**YOUR INSTRUCTIONS**
Please count the lines in the entries below that include the word "THREE", and give only the number.

**EXERCISE MATERIAL**
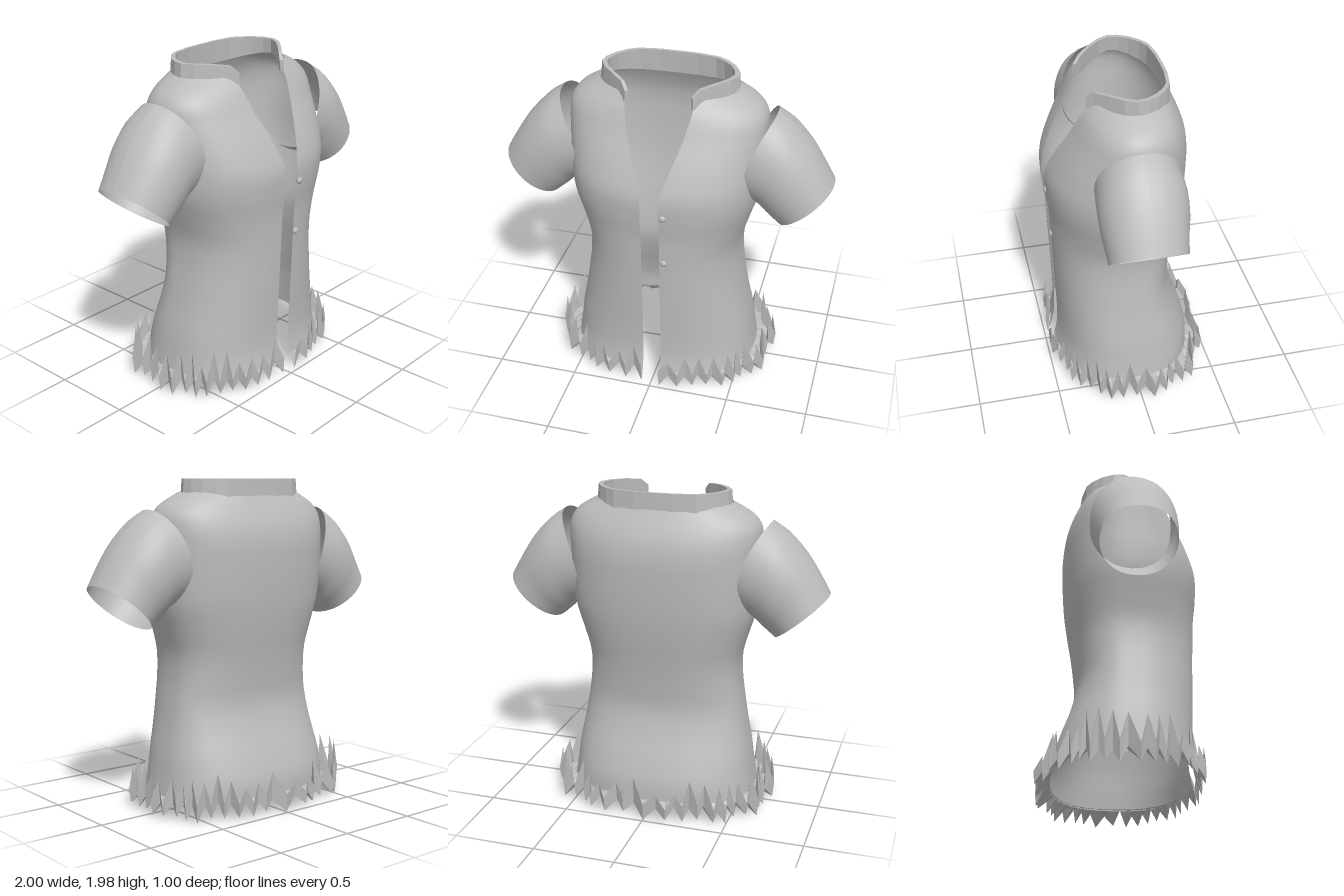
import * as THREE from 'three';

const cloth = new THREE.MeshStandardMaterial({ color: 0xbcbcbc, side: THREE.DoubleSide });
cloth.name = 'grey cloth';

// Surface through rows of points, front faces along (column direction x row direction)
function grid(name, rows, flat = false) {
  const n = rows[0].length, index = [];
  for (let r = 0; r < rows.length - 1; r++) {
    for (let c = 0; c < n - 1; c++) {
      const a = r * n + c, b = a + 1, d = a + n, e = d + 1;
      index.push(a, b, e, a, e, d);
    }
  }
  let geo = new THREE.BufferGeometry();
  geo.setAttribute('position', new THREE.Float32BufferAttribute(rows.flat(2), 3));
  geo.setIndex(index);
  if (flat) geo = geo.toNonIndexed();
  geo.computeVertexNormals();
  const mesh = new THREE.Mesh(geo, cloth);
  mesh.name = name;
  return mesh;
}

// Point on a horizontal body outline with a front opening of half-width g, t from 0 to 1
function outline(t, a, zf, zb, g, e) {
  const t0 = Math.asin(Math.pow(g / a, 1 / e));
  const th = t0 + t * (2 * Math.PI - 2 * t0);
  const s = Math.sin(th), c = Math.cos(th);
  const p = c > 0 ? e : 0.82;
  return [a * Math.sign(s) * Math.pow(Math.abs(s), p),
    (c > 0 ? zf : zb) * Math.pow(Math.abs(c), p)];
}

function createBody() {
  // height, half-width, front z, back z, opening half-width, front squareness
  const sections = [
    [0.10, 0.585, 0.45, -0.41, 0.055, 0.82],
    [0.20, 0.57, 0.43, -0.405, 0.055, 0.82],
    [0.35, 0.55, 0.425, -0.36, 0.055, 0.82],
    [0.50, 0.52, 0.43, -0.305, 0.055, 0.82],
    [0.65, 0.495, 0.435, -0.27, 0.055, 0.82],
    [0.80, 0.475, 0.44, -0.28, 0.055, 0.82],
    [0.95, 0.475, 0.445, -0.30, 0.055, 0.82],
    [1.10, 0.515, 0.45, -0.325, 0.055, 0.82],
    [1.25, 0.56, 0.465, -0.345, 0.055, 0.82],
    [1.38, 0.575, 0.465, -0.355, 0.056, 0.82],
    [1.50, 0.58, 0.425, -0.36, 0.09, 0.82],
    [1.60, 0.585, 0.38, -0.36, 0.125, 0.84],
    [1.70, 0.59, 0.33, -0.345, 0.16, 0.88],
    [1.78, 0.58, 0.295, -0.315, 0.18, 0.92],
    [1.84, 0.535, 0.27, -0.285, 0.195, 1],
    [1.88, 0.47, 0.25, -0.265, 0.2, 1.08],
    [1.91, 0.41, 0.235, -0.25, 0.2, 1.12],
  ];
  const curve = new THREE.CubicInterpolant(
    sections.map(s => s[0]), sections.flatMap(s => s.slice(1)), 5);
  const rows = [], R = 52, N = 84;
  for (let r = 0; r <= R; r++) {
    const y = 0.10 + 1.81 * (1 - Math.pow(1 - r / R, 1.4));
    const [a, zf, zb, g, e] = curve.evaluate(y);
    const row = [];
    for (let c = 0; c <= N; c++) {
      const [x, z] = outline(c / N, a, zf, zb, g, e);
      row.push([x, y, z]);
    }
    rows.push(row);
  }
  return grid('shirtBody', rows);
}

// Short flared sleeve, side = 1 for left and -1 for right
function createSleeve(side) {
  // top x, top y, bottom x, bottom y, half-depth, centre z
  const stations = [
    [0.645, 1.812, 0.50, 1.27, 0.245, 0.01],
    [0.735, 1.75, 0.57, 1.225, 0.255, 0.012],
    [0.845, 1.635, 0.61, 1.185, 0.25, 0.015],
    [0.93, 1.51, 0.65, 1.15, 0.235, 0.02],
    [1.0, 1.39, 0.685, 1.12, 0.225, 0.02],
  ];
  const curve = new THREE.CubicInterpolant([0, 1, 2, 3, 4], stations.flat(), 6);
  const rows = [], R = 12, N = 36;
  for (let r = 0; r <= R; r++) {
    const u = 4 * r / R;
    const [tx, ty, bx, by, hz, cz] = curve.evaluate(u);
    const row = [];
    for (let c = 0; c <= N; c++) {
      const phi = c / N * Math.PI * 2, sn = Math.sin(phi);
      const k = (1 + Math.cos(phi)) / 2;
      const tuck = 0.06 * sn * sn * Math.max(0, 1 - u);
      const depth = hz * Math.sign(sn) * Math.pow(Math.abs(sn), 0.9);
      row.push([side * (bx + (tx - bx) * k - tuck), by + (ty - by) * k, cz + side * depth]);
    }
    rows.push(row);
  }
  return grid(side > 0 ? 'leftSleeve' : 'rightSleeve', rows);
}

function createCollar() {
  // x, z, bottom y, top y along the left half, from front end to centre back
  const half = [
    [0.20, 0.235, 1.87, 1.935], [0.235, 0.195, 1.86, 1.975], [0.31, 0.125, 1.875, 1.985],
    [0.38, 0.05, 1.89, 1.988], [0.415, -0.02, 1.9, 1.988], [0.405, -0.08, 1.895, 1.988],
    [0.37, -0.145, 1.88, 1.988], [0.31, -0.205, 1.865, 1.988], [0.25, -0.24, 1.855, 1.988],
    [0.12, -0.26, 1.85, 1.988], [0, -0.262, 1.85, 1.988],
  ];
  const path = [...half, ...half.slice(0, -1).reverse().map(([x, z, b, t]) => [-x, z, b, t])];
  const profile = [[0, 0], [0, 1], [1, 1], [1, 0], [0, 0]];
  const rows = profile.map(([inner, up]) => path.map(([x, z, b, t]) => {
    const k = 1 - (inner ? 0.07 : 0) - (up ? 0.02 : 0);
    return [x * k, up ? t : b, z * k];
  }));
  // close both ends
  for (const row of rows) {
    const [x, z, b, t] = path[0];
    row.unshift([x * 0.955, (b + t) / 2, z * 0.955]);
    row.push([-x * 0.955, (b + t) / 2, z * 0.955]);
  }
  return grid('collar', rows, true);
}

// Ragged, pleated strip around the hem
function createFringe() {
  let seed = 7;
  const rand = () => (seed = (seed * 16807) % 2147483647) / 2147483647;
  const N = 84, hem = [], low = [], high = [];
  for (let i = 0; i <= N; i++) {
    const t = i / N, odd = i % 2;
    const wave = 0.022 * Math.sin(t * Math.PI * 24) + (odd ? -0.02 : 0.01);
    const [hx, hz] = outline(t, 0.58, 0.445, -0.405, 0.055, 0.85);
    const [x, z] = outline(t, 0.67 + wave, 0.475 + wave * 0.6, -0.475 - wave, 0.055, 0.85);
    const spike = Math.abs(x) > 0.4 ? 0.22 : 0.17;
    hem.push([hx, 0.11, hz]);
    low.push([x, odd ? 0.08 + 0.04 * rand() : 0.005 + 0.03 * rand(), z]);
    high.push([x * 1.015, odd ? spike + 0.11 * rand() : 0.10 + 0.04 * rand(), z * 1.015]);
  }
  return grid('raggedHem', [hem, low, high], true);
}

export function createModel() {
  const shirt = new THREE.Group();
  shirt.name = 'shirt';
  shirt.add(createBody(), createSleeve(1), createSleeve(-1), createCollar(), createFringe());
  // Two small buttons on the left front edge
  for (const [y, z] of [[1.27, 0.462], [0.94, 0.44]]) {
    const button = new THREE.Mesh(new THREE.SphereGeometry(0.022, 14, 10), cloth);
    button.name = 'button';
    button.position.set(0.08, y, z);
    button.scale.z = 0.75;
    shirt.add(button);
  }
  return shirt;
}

**SOLUTION BELOW**
9